- **Exercise prompt**: Gather every line from the entries below that includes "heel".

•••••

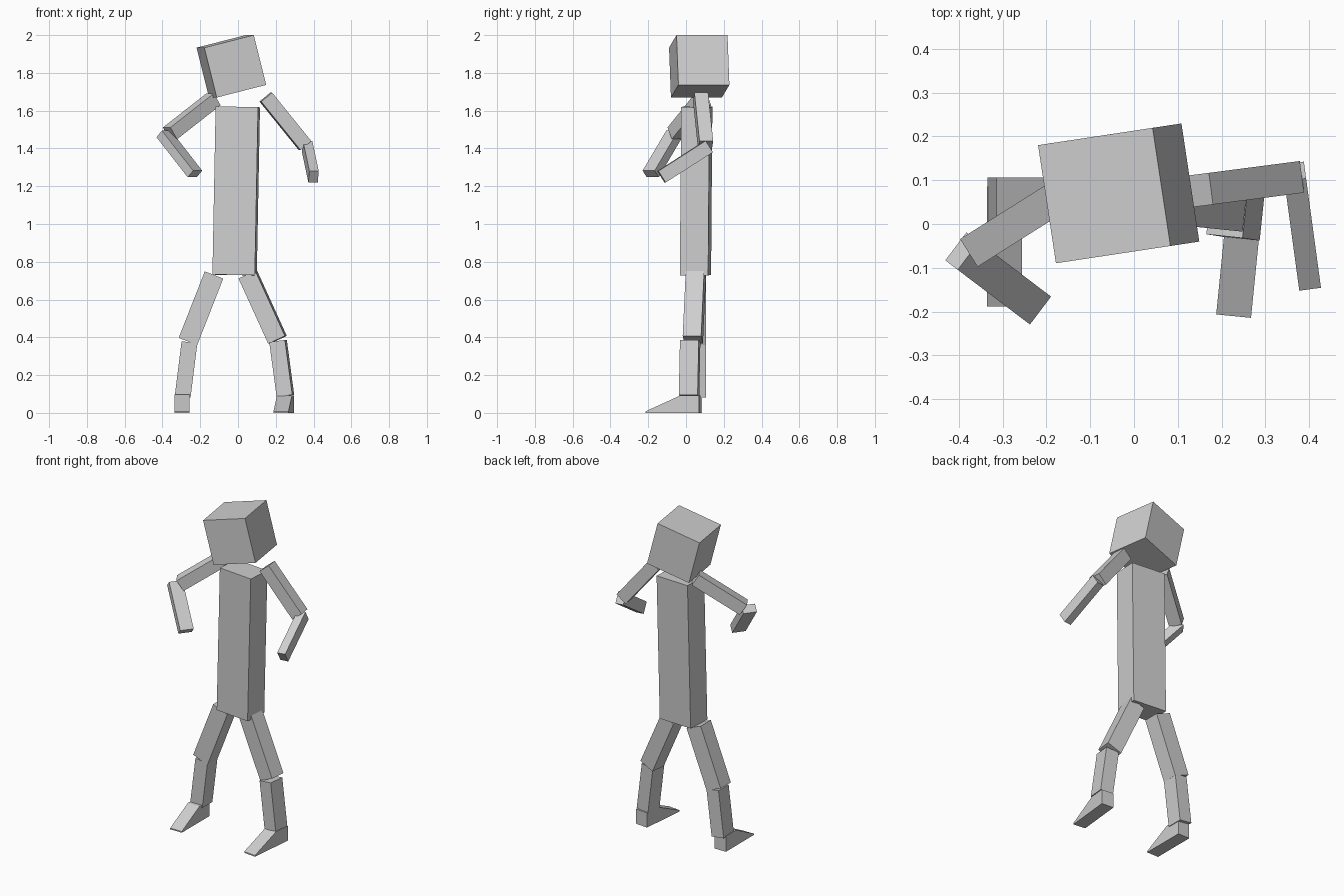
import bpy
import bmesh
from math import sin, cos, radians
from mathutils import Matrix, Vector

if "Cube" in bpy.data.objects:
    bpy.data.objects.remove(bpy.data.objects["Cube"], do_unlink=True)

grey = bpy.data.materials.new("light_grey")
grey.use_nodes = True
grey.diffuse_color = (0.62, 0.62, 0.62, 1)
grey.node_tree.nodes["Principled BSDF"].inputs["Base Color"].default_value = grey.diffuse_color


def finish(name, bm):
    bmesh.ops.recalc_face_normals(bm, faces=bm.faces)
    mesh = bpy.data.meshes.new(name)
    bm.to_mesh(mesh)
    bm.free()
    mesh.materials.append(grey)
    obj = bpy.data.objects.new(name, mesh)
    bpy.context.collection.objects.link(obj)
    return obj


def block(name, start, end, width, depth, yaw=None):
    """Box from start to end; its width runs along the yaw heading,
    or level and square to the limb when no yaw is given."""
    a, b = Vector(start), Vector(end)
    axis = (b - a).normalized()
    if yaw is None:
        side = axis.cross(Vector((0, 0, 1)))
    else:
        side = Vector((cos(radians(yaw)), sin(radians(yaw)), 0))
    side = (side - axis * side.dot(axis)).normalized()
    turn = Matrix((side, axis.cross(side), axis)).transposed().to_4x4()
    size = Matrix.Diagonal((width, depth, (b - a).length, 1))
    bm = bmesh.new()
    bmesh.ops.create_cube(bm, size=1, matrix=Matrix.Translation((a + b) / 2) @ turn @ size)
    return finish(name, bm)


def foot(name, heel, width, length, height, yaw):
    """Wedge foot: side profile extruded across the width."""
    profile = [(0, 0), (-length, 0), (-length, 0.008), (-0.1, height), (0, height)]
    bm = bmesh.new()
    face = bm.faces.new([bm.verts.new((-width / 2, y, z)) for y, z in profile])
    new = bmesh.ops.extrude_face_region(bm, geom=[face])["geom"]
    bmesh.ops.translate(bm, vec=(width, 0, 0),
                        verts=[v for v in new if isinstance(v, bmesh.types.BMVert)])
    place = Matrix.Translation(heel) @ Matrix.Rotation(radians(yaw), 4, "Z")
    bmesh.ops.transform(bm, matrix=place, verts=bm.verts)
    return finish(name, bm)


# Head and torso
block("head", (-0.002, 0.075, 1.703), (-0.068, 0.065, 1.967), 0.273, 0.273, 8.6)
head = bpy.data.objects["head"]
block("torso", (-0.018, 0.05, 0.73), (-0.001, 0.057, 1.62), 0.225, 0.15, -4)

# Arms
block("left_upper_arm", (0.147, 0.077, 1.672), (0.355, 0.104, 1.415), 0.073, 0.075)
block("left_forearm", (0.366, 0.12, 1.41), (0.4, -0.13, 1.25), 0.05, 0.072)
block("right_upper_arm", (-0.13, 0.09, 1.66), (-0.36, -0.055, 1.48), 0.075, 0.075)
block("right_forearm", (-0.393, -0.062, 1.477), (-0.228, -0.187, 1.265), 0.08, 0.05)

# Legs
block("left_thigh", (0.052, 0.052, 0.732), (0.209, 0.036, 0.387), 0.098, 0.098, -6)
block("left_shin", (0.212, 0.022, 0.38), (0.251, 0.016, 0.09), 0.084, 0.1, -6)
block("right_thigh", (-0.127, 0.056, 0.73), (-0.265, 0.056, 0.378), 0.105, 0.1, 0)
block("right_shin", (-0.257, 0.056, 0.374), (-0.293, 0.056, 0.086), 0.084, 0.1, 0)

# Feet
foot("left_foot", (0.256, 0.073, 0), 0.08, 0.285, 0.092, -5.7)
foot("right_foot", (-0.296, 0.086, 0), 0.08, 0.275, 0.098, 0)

•••••

- **Result below**:
def foot(name, heel, width, length, height, yaw):
    place = Matrix.Translation(heel) @ Matrix.Rotation(radians(yaw), 4, "Z")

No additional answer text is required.